Schwartz, Christine R. 2013. "Trends and Variation in Assortative Mating: Causes and Consequences." Annual Review of Sociology 39:23.1-23.20.

Schwartz, Christine R. and Robert D. Mare. 2012. "The Proximate Determinants of Educational Homogamy: The Effects of First Marriage, Marital Dissolution, Remarriage, and Educational Upgrading." Demography 49:629-650.

Graf, Nikki L. and Christine R. Schwartz. 2011. "The Uneven Pace of Change in Heterosexual Romantic Relationships: A Comment on England." Gender & Society 25:101-107.

Schwartz, Christine R. 2010. "Earnings Inequality and the Changing Association Between Spouses' Earnings." American Journal of Sociology 115:1524-57.

Schwartz, Christine R. 2010. "Pathways to Educational Homogamy in Marital and Cohabiting Unions." Demography 47:735-753.

Schwartz, Christine R. and Nikki L. Graf. 2009. "Assortative Matching Among Same-Sex and Different-Sex Couples in the United States, 1990-2000." Demographic Research 21:843-878.

Schwartz, Christine R. and Robert D. Mare. 2005. "Trends in Educational Assortative Marriage From 1940 to 2003." Demography 42:621-646.

Departmental Areas of Interest:
Demography and Ecology
Social Stratification

Center for Demography and Ecology
Center for Demography of Health and Aging
Institute for Research on Poverty
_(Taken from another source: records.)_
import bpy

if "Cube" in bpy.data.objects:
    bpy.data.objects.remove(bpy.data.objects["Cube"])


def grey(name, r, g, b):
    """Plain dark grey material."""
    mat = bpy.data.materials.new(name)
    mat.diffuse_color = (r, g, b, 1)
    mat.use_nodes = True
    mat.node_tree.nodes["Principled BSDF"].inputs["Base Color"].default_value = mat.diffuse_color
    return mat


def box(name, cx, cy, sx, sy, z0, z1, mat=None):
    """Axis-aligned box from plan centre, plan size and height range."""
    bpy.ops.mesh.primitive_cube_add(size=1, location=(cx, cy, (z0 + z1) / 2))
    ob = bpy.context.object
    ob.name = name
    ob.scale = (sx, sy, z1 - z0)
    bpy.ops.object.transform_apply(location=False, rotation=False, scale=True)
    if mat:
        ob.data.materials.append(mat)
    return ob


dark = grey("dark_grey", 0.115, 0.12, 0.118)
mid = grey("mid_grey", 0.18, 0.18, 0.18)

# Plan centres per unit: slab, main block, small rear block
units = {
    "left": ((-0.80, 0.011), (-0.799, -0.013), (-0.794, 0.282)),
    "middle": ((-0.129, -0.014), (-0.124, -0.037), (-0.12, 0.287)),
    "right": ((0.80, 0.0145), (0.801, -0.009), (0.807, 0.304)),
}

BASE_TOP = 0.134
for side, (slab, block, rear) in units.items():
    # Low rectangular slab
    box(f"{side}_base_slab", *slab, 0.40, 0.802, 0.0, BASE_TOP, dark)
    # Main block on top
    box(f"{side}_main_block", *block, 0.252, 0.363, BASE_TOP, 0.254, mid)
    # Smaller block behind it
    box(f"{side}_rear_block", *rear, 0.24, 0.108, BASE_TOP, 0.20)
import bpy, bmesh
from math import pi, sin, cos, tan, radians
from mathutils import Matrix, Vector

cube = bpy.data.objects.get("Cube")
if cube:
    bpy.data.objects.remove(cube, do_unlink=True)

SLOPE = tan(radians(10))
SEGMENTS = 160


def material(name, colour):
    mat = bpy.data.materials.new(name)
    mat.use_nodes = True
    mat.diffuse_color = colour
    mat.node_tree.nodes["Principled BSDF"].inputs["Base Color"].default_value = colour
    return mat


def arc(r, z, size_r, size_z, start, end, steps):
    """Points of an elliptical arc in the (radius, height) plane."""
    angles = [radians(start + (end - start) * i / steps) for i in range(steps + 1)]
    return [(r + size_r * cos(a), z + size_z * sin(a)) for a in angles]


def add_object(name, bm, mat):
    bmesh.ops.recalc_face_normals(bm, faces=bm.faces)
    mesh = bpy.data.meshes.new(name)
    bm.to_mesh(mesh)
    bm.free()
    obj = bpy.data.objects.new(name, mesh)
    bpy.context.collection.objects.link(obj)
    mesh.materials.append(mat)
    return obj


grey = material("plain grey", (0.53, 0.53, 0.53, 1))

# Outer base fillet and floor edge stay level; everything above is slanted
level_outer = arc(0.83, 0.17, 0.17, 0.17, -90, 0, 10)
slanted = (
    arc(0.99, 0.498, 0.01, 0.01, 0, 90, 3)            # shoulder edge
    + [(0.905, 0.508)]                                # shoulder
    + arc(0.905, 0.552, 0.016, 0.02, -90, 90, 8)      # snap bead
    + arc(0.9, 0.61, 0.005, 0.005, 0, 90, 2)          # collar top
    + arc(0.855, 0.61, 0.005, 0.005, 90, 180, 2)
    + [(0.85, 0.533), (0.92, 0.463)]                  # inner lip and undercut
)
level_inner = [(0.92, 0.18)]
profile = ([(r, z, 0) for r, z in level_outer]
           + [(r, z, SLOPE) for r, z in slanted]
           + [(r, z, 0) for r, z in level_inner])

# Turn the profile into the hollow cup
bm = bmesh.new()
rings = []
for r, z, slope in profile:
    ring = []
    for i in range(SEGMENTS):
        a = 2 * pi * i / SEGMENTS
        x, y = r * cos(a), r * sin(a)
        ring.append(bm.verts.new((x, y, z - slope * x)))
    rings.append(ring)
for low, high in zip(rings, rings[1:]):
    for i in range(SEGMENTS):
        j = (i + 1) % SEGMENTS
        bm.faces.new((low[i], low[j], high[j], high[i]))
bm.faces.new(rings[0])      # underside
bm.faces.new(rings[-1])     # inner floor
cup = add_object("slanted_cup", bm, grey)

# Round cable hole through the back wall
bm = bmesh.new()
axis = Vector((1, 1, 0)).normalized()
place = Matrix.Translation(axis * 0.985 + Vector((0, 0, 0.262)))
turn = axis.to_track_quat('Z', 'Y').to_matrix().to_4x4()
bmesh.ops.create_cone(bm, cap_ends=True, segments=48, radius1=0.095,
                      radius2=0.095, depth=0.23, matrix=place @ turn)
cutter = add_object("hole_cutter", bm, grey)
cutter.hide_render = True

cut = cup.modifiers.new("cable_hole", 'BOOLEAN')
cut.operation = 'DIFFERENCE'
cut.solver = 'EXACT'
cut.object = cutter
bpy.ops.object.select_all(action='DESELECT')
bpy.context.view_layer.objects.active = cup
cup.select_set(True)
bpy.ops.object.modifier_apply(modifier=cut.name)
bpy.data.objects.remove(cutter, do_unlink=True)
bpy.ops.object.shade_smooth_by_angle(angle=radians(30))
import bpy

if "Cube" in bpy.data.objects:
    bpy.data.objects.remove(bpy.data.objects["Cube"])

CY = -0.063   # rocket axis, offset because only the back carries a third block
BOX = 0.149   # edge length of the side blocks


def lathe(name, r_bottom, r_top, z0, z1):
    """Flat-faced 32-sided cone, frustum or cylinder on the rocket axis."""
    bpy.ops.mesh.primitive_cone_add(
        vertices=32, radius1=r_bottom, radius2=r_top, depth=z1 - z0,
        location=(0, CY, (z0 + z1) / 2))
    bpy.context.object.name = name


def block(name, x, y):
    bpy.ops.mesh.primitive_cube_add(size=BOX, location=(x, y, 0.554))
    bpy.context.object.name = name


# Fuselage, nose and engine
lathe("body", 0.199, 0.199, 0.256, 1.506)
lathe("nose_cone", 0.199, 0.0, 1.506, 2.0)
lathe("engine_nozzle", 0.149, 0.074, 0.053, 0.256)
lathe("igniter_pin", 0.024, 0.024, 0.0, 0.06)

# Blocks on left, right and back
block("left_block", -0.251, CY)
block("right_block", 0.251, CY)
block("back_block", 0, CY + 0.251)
Research Interest Statement:
Schwartz’s research focuses on the relationship between union formation and dissolution patterns and social inequality. Schwartz’s work documents a marked increase in the association between spouses’ educational attainments in the United States over the past half century. These shifts have the potential to increase socioeconomic inequality if increased matching on education is associated with an increasing tendency for marriages to consist of two high- or two low-earning partners. Indeed, in another paper, Schwartz finds that the association between spouses’ earnings has increased substantially and estimates that these changes account for 25 to 30% of increased earnings inequality among married couples between 1967 and 2003.